Attracting some 20 million visitors a year, the Hungarian capital of Budapest is one of the most popular tourist destinations in Europe. Straddling the mighty Danube River (at its most beautiful here), it’s a city of culture & nightlife, a city of history & impressive architecture ranging from baroque, neo-classical, art nouveau and beyond, remnants from eras long since passed. My second visit to the city in March 2014, 16 years after my first visit, turned out to be quite the photographic treat, especially after dark when the city’s main architectural gems are well illuminated.
The Royal Palace in Buda & the Chain Bridge spanning the Danube as seen from the riverfront in Pest. The wrought iron & stone Széchenyi Chain Bridge, named after a major supporter of its construction, was opened in 1849 at which time it was regarded as one of the modern world’s engineering wonders. The iconic structure was the first permanent bridge spanning the Danube in Hungary. It was severely damaged during World War II and rebuilt to its present form in 1949. The Royal Palace, officially called Buda Castle, is a massive castle and palace complex perched on the southern tip of Buda’s Castle Hill overlooking the Danube. First completed in 1265, it was the official residence for Hungarian kings and today serves as the centerpiece of UNESCO World Heritage listed Budapest, including the Banks of the Danube, the Buda Castle Quarter and Andrássy Avenue. Budapest (), Hungary, March 25, 2014.
This site has the remains of monuments such as the Roman city of Aquincum and the Gothic castle of Buda, which have had a considerable influence on the architecture of various periods. It is one of the world’s outstanding urban landscapes and illustrates the great periods in the history of the Hungarian capital.
– UNESCO commenting on Budapest, including the Banks of the Danube, the Buda Castle Quarter and Andrássy Avenue

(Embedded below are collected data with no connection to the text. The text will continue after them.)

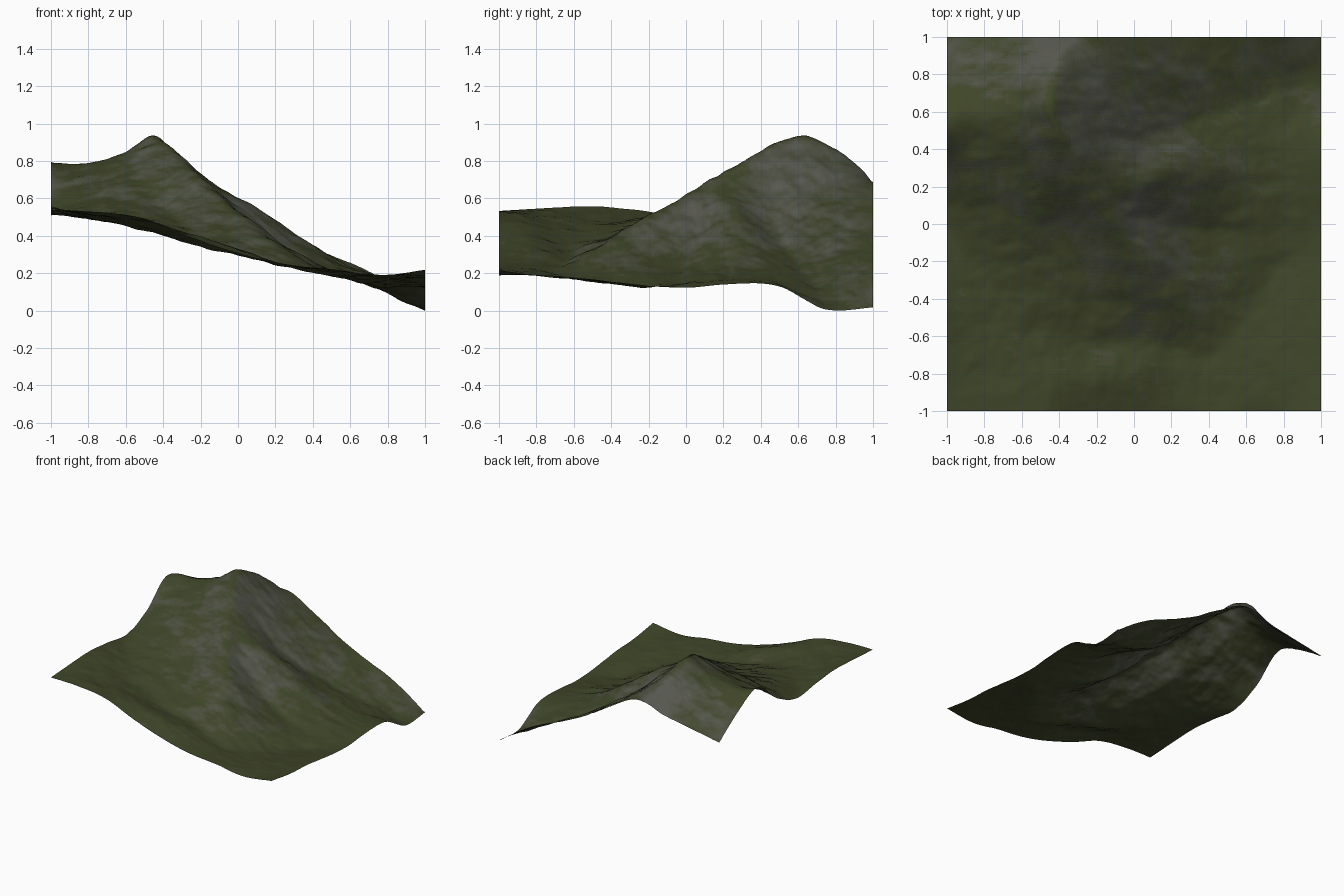
import bpy, math
from mathutils import Vector, noise

if "Cube" in bpy.data.objects:
    bpy.data.objects.remove(bpy.data.objects["Cube"])

N = 140                       # grid cells per side

# Heights along each border, evenly spaced from -1 to 1
SOUTH = [.535, .53, .495, .395, .31, .25, .225, .19, .22]
EAST = [.22, .185, .17, .14, .125, .145, .135, .01, .02]
NORTH = [.535, .58, .625, .69, .565, .415, .3, .19, .02]
WEST = [.535, .55, .56, .54, .515, .61, .795, .7, .535]

# Crest and valley lines (x, y, height)
main_ridge = [(-.33, 1, .71), (-.42, .8, .885), (-.45, .61, .955), (-.35, .4, .87), (-.2, .15, .72),
              (.1, -.3, .45), (.32, -.55, .265)]
west_ridge = [(-1, .6, .81), (-.75, .6, .795), (-.45, .61, .955)]
east_spur = [(-.2, .15, .71), (.12, .24, .55), (.57, .32, .245)]
north_valley = [(-.1, .45, .63), (.13, .48, .43), (.35, .57, .28), (.6, .66, .175), (1, .78, 0)]
east_gully = [(.02, .05, .49), (.43, -.05, .225), (1, -.05, .12)]
south_valley = [(-1, -.05, .515), (-.55, -.54, .445), (-.2, -.63, .335), (.07, -.63, .275), (.42, -.68, .2),
                (.8, -.2, .115)]
south_crest = [(-.75, -.9, .54), (-.25, -.83, .42), (.05, -.8, .325)]
west_spur = [(-.4, 0, .535), (-.2, -.42, .39)]


def spread(heights, place):
    return [place(2 * k / (len(heights) - 1) - 1, z) for k, z in enumerate(heights)]


def curve(pts):
    """Smooth curve through the points."""
    p = [Vector(v) for v in pts]
    p = [p[0]] + p + [p[-1]]
    for a, b, c, d in zip(p, p[1:], p[2:], p[3:]):
        for k in range(N + 1):
            t = k / N
            yield b + (c - a) * t / 2 + (a - b * 2.5 + c * 2 - d / 2) * t * t + (b * 3 - a - c * 3 + d) * t ** 3 / 2


def cell(v):
    return max(0, min(N, round((v + 1) / 2 * N)))


# Stamp the lines on the grid as fixed heights, borders last
fixed = {}
borders = [spread(SOUTH, lambda t, z: (t, -1, z)), spread(EAST, lambda t, z: (1, t, z)),
           spread(NORTH, lambda t, z: (t, 1, z)), spread(WEST, lambda t, z: (-1, t, z))]
inner = [main_ridge, west_ridge, east_spur, north_valley, east_gully, south_valley, south_crest, west_spur]
for line in inner + borders:
    for c in curve(line):
        fixed[cell(c.x), cell(c.y)] = c.z

# Fill the slopes between the lines by relaxation
H = [[.55 - .4 * i / N] * (N + 1) for i in range(N + 1)]
for (i, j), z in fixed.items():
    H[i][j] = z
free = [(i, j) for i in range(1, N) for j in range(1, N) if (i, j) not in fixed]
for _ in range(160):
    for i, j in free:
        r = H[i]
        r[j] += 1.85 * ((H[i - 1][j] + H[i + 1][j] + r[j - 1] + r[j + 1]) / 4 - r[j])

# Weather the creases
for _ in range(16):
    S = [row[:] for row in H]
    for i in range(1, N):
        for j in range(1, N):
            S[i][j] = H[i][j] / 2 + (H[i - 1][j] + H[i + 1][j] + H[i][j - 1] + H[i][j + 1]) / 8
    H = S


# Erosion detail, stronger on steep ground and weaker at the border
def detail(i, j):
    x, y = i / N * 2 - 1, j / N * 2 - 1
    a, b, c, d = max(i - 1, 0), min(i + 1, N), max(j - 1, 0), min(j + 1, N)
    slope = math.hypot(H[b][j] - H[a][j], H[i][d] - H[i][c]) * N / 4
    edge = min(1, 6 * min(1 - abs(x), 1 - abs(y)) + .25)
    return noise.fractal(Vector((x * 6, y * 8, 3)), 1, 2, 3) * edge * (.006 + .014 * min(slope, 1))


Z = [[H[i][j] + detail(i, j) for j in range(N + 1)] for i in range(N + 1)]
low = min(map(min, Z))
W = N + 1
verts = [(i / N * 2 - 1, j / N * 2 - 1, Z[i][j] - low) for i in range(W) for j in range(W)]
faces = [(i * W + j, (i + 1) * W + j, (i + 1) * W + j + 1, i * W + j + 1) for i in range(N) for j in range(N)]

mesh = bpy.data.meshes.new("mountain_terrain")
mesh.from_pydata(verts, [], faces)
terrain = bpy.data.objects.new("mountain_terrain", mesh)
bpy.context.collection.objects.link(terrain)

# Ground colours from grass to bare rock
grass, rock, STEPS = Vector((.05, .06, .022)), Vector((.1, .1, .085)), 8
for k in range(STEPS):
    m = bpy.data.materials.new(f"ground_{k}")
    m.diffuse_color = (*grass.lerp(rock, k / (STEPS - 1)), 1)
    m.use_nodes = True
    m.node_tree.nodes["Principled BSDF"].inputs["Base Color"].default_value = m.diffuse_color
    mesh.materials.append(m)
for f in mesh.polygons:
    t = (.92 - f.normal.z) * 3 + noise.fractal(f.center * 5, 1, 2, 3) / 3
    f.material_index = int(max(0, min(.999, t)) * STEPS)
    f.use_smooth = True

The Hungarian Parliament Building, one of Europe’s most fabulous buildings, on the banks of the River Danube as seen from the riverfront in Buda. Toiled on by a workforce of more than a thousand, it was constructed between 1885 & 1904. The Gothic behemoth, only a small portion of which is used today by the Hungarian Government, is currently the largest building in Hungary and still the tallest building in the city of Budapest – the 268 metre long main facade fronting the Danube is symmetrical with a 96 metre high central dome, the building’s most striking feature. A guided tour to ogle at ornamental opulence of some of the buildings almost 700 rooms is one of the city’s biggest must-dos. Budapest, Hungary, March 25, 2014.
Waiting for the tram on Terez Boulevard. Operating since 1866, the Budapest tram network is one of the world’s oldest and largest public transport networks. The 33 line system serves as the backbone of the city’s transit system carrying some 100 million people a year more than the city’s subway system. Budapest, Hungary. March 25th, 2014.
Hosök tere, known in English as Heroes’ Square, is one of the city’s major squares & location for public gatherings. Construction of the square began in 1896 to commemorate the thousandth anniversary of the foundation of the Hungarian state by St. Stephen I in 896, and was part of a much larger construction project which also included the construction of the city’s first metro line. Construction was completed in 1900, which was when the square received its name. While the large Budapest lettering seen here is not a permanent feature of the square, the large Millennium Memorial seen in the background is, Indeed it’s the square’s central feature, as well as a landmark of Budapest. The rear of the memorial consists of two massive matching curved colonnades, each with seven statues representing great figures of Hungarian history. It is fronted by a large stone cenotaph dedicated “To the memory of the heroes who gave their lives for the freedom of our people and our national independence.” The cenotaph’s slender column is topped by a statue of the archangel Gabriel. In his right hand the angel holds the Holy Crown of St. Stephen (Istvan), the first king of Hungary. In his left hand the angel holds a two barred apostolic cross, a symbol awarded to St. Stephen by the Pope in recognition of his efforts to convert Hungary to Christianity. Heroes’ Square, Budapest, Hungary. March 26th, 2014.
A section of the facade of the Hungarian State Opera House in Budapest. Built between 1875 & 1884 in the neo-Renaissance style, the richly decorated building is considered one the finest opera houses in the world boasting as it does superb acoustics. Guided tours of the stunningly opulent marble-heavy interior, including the horseshoe shaped main auditorium which has a capacity to hold over 1200 patrons, is another popular Budapest must-do. Budapest, Hungary. March 26, 2014.